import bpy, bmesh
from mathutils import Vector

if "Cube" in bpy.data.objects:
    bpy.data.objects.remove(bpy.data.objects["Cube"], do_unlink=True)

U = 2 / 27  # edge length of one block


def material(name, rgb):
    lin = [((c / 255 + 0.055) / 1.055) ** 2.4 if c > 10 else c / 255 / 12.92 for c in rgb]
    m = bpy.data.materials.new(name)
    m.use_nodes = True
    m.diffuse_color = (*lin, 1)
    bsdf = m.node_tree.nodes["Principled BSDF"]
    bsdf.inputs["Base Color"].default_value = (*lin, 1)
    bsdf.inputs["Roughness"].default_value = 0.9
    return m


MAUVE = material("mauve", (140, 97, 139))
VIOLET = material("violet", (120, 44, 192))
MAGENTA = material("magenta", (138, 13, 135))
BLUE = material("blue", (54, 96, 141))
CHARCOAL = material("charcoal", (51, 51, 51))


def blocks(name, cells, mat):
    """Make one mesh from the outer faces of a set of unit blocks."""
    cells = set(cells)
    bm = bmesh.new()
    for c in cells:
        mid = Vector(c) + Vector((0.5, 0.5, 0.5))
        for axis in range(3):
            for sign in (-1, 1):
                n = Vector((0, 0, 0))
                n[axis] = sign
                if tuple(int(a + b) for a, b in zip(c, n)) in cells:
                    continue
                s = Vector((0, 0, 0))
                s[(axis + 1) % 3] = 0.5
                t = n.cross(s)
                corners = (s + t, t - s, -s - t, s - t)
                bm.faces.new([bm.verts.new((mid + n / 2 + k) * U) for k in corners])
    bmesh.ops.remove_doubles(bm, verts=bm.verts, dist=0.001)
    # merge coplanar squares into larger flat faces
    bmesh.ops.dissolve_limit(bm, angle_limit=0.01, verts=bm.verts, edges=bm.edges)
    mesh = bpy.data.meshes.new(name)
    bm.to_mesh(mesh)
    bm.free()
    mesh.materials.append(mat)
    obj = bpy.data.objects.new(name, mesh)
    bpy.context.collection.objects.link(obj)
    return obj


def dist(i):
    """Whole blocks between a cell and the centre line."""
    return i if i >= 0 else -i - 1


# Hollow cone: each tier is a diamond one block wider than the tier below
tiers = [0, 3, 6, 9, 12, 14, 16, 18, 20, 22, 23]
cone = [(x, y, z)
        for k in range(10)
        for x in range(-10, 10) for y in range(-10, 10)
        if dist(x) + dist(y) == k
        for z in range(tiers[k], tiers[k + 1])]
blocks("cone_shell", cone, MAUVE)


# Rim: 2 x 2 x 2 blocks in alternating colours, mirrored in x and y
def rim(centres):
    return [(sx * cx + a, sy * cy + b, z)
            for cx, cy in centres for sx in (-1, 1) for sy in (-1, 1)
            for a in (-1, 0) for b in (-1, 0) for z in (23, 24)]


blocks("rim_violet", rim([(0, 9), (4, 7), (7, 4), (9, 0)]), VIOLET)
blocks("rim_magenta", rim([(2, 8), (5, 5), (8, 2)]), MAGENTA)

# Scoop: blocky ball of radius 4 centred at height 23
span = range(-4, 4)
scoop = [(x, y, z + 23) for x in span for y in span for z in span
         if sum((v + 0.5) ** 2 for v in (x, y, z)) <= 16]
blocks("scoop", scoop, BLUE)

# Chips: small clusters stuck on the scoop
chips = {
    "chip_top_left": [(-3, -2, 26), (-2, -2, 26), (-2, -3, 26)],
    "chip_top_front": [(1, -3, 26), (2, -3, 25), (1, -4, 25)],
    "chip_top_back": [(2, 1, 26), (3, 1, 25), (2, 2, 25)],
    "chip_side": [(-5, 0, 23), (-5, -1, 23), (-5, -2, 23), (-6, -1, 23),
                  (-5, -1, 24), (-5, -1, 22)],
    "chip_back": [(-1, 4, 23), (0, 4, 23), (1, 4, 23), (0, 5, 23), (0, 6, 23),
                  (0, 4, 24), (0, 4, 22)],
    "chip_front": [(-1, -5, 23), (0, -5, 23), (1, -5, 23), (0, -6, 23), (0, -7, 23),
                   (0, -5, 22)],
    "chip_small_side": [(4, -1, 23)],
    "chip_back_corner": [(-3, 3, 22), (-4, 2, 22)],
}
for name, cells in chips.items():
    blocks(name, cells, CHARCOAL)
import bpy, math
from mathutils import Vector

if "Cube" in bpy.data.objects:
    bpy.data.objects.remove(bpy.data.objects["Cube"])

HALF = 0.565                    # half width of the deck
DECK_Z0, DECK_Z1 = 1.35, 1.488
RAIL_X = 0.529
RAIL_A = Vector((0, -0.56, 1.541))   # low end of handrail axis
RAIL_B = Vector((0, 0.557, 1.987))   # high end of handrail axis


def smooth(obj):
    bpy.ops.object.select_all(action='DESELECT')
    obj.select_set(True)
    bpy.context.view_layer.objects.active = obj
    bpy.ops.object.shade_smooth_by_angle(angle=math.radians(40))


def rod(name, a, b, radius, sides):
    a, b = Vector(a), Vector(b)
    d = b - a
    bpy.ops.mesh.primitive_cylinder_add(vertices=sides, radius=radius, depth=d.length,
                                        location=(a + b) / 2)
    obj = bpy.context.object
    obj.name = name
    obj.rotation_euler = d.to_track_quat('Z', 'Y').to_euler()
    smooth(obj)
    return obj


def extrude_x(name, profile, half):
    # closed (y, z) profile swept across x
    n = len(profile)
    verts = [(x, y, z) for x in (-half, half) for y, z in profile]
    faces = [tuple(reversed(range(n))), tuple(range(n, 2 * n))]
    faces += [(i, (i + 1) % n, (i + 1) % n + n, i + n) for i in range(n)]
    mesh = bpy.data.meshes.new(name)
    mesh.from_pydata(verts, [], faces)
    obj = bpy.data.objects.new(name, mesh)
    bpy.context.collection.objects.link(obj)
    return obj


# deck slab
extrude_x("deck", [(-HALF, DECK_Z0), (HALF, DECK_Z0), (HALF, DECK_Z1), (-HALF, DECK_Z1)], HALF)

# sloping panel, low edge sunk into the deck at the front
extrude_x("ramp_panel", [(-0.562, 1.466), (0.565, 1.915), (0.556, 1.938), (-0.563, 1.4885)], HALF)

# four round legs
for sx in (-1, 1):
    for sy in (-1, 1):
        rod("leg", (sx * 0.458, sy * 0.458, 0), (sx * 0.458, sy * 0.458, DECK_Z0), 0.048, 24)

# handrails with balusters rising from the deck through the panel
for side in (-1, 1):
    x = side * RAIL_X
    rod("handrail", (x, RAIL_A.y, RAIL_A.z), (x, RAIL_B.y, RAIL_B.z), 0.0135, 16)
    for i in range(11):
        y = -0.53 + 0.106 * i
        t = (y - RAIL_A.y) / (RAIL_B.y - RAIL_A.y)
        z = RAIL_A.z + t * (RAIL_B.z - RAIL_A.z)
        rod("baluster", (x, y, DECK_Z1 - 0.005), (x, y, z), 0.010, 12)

:::::

The last part of the records is the answer, beginning at the line that holds "(-HALF, DECK_Z1)], HALF)" and including the final line, repeated exactly.

extrude_x("deck", [(-HALF, DECK_Z0), (HALF, DECK_Z0), (HALF, DECK_Z1), (-HALF, DECK_Z1)], HALF)

# sloping panel, low edge sunk into the deck at the front
extrude_x("ramp_panel", [(-0.562, 1.466), (0.565, 1.915), (0.556, 1.938), (-0.563, 1.4885)], HALF)

# four round legs
for sx in (-1, 1):
    for sy in (-1, 1):
        rod("leg", (sx * 0.458, sy * 0.458, 0), (sx * 0.458, sy * 0.458, DECK_Z0), 0.048, 24)

# handrails with balusters rising from the deck through the panel
for side in (-1, 1):
    x = side * RAIL_X
    rod("handrail", (x, RAIL_A.y, RAIL_A.z), (x, RAIL_B.y, RAIL_B.z), 0.0135, 16)
    for i in range(11):
        y = -0.53 + 0.106 * i
        t = (y - RAIL_A.y) / (RAIL_B.y - RAIL_A.y)
        z = RAIL_A.z + t * (RAIL_B.z - RAIL_A.z)
        rod("baluster", (x, y, DECK_Z1 - 0.005), (x, y, z), 0.010, 12)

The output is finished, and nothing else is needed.